U.S. stocks were poised for a lower open on Wednesday on reports of bank lending restrictions in China and as quarterly results from three big U.S. banks raised uneasiness about the state of the sector.
Official media and banking sources said Chinese authorities instructed some major banks to curb lending over the rest of this month after an early burst of credit. The central bank has also told some individual lenders to increase their reserve requirement ratio by one-half of a percentage point.
Bank of America Corp shares fell 0.4 percent to $16.25 in premarket trade after posting a wider-than-expected quarterly loss.
Morgan Stanley slipped 1.1 percent to $30.81 after reporting quarterly results that fell short of estimates, but Wells Fargo & Co edged 0.5 percent higher to $28.42 after reporting a quarterly profit on a pick-up in fee income.
Recent results from financials JPMorgan Chase & Co and Citigroup Inc revealed sizable loan losses at the banks.
It's somewhat of a mixed picture in terms of the reports so far from banks, said Tim Ghriskey, chief investment officer of Solaris Asset Management in Bedford Hills, New York.
A lot of complexity here too because of the various pieces moving around in the accounting rules, so it's not a quick analysis of the earnings reports.
Separately, JPMorgan has entered exclusive talks to buy the RBS Sempra commodities joint venture, sources said on Wednesday, in a deal expected to be worth about $4 billion.
Kraft Foods Inc slid 2.7 percent to $28.63 premarket after billionaire investor Warren Buffett told CNBC television he had a lot of doubts about the company's deal to buy Cadbury Plc . Buffett's Berkshire Hathaway Inc is a major shareholder in Kraft.
S&P 500 futures fell 8.1 points and were below fair value, a formula that evaluates pricing by taking into account interest rates, dividends and time to expiration on the contract. Dow Jones industrial average futures lost 60 points, and Nasdaq 100 futures dropped 10.5 points.
Government data showed December U.S. producer prices rose for the third month in a row, increasing by 0.2 percent on a surge in food prices.

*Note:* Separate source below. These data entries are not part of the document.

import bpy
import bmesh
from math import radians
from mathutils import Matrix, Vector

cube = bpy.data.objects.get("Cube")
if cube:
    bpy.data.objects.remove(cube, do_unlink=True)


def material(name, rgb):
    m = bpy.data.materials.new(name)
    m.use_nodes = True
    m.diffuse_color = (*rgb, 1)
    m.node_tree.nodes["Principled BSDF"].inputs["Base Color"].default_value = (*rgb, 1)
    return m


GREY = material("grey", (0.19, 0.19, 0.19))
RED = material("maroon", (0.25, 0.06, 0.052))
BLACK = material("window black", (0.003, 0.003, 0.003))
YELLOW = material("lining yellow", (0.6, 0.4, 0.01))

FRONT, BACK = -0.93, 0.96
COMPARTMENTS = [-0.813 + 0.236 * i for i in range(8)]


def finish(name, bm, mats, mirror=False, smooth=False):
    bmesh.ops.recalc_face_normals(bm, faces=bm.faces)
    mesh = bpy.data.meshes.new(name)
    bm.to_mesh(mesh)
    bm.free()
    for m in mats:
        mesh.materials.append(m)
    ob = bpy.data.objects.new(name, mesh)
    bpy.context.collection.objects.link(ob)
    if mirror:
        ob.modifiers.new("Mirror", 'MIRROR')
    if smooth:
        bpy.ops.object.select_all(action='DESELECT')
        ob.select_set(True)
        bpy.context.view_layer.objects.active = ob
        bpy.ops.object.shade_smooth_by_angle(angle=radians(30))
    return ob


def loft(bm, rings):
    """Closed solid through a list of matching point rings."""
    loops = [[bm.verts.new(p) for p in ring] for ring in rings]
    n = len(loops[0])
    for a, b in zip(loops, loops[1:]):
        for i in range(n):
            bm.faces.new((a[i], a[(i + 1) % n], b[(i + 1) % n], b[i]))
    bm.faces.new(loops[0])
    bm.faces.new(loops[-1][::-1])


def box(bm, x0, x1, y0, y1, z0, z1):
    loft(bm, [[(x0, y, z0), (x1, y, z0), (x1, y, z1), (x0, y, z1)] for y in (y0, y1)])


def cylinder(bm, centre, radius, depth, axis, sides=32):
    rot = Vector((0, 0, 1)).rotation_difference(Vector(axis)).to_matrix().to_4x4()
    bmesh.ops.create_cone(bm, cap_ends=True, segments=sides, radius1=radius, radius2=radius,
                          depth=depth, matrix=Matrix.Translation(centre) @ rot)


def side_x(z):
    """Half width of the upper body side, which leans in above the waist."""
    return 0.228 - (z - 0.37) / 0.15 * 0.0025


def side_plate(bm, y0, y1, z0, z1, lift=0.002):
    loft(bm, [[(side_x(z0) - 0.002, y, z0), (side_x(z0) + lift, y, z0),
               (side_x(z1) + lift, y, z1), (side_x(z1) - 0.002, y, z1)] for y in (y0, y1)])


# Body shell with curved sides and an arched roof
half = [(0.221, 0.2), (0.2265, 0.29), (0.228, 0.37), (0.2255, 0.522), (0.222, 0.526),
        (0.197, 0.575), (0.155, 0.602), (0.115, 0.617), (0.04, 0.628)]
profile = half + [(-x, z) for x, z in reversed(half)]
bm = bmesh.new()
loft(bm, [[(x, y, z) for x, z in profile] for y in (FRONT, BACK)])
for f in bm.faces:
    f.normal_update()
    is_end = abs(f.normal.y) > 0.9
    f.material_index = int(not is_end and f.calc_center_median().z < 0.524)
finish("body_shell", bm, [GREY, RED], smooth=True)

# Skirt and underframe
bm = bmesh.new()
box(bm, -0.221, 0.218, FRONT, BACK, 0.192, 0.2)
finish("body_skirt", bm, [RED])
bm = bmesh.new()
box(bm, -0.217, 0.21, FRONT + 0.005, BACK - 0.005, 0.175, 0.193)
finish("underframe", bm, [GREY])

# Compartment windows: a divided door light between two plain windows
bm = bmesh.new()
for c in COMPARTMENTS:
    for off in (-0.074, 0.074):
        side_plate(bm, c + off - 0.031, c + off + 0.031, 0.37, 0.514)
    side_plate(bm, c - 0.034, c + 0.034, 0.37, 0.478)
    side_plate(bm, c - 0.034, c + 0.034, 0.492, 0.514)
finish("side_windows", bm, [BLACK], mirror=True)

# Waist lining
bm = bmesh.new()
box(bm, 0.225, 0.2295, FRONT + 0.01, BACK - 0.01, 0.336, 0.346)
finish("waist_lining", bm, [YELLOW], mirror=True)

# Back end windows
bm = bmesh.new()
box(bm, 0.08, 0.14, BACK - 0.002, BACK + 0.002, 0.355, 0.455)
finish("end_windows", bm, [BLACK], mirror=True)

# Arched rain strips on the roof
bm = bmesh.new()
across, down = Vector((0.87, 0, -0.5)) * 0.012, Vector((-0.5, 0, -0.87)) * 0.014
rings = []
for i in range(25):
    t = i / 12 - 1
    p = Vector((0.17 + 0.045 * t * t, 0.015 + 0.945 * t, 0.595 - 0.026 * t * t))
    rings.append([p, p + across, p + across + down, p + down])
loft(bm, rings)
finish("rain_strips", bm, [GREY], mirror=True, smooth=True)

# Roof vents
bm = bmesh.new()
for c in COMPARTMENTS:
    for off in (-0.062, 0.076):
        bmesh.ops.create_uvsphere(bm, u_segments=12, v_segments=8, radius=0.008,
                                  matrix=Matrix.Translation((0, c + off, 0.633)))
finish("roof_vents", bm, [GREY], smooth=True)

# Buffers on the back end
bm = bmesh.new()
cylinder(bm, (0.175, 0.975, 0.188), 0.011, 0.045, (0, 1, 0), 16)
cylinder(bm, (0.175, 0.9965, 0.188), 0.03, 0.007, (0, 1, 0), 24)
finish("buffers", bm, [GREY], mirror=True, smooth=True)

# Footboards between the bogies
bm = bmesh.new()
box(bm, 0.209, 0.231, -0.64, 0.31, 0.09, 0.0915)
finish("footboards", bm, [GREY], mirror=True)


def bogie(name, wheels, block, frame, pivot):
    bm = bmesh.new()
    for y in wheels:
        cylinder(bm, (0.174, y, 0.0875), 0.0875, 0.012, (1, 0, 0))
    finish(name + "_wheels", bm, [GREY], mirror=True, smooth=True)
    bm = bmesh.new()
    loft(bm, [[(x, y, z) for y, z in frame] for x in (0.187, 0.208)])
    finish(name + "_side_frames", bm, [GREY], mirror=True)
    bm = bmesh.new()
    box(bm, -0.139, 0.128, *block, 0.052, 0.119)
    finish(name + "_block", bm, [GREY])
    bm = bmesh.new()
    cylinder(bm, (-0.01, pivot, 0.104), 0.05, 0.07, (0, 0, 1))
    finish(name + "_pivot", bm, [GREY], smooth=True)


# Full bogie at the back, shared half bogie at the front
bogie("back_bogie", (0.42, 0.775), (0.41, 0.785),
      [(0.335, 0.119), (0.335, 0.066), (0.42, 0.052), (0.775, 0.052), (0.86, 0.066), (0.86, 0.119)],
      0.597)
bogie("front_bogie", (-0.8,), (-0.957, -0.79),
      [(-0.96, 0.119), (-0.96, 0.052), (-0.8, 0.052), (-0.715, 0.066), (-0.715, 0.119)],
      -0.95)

Housing starts in December fell unexpectedly, weighed down by a drop in construction activity for single-family dwellings, but new building permits rose 10.9 percent last month, according to Commerce Department data.
(Editing by Padraic Cassidy and Jeffrey Benkoe)